The Second Department, reversing Family Court, determined Family Court abused its discretion in denying appellant’s request for an adjournment in contemplation of dismissal in this juvenile delinquency proceeding:
The Family Court has broad discretion in determining whether to adjourn a proceeding in contemplation of dismissal … . Although, as it is often stated, a respondent is not entitled to an adjournment in contemplation of dismissal merely because this was his or her “first brush with the law” … , a respondent’s criminal and disciplinary history is nevertheless relevant to a court’s discretionary determination of whether to adjourn a proceeding in contemplation of dismissal … . Other relevant factors include, but are not necessarily limited to, a respondent’s history of drug or alcohol use … , a respondent’s association with gang activity … , a respondent’s academic and school attendance record … , the nature of the underlying incident … , a respondent’s decision to accept responsibility for his or her actions … , any recommendations made in a probation or mental health report … , the degree to which the respondent’s parent or guardian is involved in the respondent’s home and academic life … , and the ability of the respondent’s parent or guardian to provide adequate supervision … .
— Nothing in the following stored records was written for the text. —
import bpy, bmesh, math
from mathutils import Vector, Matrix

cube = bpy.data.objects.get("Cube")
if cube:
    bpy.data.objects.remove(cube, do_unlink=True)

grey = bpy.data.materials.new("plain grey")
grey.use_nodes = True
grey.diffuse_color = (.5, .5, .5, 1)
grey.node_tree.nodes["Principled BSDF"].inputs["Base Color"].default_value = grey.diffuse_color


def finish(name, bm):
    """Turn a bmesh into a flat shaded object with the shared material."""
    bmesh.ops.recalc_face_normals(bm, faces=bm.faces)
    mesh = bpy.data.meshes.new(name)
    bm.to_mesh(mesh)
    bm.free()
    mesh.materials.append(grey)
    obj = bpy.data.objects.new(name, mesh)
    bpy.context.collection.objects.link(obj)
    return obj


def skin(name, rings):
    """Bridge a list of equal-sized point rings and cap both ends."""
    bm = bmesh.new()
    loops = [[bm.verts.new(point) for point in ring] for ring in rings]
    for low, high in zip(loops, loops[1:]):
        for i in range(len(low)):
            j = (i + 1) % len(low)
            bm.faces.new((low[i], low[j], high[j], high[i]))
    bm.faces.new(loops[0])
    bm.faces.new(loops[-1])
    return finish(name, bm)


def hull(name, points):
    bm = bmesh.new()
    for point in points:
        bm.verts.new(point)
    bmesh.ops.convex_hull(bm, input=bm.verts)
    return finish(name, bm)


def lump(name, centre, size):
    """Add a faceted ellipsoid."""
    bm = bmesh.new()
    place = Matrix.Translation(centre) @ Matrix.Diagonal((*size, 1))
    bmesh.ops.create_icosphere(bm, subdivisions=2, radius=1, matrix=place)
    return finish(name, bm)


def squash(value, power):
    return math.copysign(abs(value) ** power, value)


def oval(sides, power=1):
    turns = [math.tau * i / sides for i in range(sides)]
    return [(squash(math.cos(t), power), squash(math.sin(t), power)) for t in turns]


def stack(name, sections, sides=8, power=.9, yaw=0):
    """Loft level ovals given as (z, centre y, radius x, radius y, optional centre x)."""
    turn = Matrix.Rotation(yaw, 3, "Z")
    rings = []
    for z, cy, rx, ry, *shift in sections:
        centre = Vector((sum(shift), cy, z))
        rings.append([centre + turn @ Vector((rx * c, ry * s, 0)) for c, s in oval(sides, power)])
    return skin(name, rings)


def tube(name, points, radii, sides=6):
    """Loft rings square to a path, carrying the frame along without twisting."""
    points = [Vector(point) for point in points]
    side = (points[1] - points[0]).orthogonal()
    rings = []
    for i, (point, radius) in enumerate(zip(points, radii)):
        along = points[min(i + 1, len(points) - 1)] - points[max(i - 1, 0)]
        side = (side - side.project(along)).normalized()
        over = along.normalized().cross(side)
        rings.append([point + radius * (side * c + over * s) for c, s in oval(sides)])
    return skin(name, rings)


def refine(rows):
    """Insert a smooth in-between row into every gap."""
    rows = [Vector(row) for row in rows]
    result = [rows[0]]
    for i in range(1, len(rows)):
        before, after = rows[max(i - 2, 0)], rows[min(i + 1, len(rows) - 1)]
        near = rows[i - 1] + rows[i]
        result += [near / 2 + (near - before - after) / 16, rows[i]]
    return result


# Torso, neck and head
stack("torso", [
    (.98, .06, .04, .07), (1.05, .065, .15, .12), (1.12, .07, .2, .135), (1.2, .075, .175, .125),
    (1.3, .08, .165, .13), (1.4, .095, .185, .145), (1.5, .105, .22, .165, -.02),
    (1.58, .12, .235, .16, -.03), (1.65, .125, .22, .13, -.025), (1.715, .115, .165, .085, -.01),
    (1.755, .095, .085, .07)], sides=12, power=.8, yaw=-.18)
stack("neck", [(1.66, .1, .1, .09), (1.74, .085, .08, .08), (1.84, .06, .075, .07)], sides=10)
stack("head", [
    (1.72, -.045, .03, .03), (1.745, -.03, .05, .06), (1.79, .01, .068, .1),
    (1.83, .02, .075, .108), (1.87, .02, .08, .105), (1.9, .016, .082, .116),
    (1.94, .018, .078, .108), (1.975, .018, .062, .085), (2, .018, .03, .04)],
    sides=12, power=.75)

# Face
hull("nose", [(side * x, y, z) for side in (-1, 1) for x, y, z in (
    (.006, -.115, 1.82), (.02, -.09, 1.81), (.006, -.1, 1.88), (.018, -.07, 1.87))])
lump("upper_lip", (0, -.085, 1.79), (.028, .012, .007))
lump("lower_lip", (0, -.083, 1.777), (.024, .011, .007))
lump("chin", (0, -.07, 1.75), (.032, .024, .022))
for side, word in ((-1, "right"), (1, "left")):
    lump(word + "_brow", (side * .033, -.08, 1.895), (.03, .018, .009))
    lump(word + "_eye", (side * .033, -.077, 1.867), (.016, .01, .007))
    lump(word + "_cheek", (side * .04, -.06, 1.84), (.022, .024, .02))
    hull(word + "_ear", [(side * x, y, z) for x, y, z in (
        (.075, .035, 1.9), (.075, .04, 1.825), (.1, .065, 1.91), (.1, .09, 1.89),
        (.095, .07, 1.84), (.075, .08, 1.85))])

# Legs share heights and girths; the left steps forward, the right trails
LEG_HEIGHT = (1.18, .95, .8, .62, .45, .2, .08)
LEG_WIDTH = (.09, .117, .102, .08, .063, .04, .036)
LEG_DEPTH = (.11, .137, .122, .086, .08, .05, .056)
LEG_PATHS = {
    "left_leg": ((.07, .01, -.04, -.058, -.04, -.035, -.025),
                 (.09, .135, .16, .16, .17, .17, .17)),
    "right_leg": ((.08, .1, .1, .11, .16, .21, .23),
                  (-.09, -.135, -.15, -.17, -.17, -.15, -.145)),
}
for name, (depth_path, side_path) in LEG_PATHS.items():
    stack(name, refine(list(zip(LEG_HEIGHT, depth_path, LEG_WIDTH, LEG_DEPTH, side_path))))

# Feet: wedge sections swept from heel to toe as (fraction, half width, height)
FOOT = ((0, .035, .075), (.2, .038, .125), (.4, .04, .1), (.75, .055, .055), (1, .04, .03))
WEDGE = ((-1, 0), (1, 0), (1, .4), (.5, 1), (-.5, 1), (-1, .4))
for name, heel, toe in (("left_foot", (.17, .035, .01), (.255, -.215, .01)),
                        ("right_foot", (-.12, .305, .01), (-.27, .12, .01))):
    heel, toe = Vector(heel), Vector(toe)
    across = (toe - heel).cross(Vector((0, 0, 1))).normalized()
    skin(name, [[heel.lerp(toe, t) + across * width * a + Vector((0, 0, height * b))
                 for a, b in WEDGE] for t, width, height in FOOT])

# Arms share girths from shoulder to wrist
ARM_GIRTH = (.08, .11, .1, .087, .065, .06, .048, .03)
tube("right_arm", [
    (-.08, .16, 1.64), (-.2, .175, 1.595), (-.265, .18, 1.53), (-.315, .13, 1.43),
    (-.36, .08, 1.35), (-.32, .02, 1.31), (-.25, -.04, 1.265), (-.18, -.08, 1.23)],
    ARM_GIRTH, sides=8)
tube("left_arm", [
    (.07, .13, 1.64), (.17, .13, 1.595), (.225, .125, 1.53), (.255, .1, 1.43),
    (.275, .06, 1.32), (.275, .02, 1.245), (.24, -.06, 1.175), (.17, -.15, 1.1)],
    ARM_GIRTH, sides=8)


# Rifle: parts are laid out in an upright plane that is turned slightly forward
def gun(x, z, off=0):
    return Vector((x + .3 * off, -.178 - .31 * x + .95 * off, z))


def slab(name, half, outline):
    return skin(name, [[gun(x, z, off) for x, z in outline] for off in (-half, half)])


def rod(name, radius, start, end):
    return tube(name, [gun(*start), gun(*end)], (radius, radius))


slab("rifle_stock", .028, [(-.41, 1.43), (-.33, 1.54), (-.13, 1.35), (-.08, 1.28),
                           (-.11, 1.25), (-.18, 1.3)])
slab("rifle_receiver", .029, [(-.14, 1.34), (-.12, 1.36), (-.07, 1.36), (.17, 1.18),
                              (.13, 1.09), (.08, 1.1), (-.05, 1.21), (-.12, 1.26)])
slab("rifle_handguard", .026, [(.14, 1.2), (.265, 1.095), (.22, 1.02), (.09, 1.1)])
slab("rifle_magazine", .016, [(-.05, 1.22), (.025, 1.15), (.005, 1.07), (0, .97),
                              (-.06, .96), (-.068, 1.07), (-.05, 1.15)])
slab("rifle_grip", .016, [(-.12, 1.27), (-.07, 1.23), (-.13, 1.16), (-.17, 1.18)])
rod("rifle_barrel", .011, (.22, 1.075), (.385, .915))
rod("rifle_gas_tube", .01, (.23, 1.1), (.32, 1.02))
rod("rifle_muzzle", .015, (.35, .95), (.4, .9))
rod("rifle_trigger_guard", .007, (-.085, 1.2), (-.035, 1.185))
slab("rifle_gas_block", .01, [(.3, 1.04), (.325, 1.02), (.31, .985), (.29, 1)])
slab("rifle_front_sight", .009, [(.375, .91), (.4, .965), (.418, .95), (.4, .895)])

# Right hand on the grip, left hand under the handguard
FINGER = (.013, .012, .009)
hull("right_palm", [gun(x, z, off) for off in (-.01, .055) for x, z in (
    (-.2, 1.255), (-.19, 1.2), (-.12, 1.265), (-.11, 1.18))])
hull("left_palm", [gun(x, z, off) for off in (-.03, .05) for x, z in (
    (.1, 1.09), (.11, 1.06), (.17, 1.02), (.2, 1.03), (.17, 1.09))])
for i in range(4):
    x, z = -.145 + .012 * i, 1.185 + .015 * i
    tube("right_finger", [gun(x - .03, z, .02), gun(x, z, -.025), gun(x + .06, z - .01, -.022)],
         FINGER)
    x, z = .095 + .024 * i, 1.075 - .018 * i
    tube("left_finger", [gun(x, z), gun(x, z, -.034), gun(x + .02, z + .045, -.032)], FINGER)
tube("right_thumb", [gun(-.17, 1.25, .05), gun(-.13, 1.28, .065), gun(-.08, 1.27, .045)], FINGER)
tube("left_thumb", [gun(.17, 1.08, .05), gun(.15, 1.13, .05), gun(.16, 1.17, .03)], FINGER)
Here, the Family Court improvidently exercised its discretion in denying the appellant’s application pursuant to Family Court Act § 315.3(1) for an adjournment in contemplation of dismissal. This proceeding constituted the appellant’s first contact with the court system, the appellant took responsibility for his actions, and the record demonstrates that he had learned from his mistakes. Matter of Brian M., 2020 NY Slip Op 03785, Second Dept 7-8-20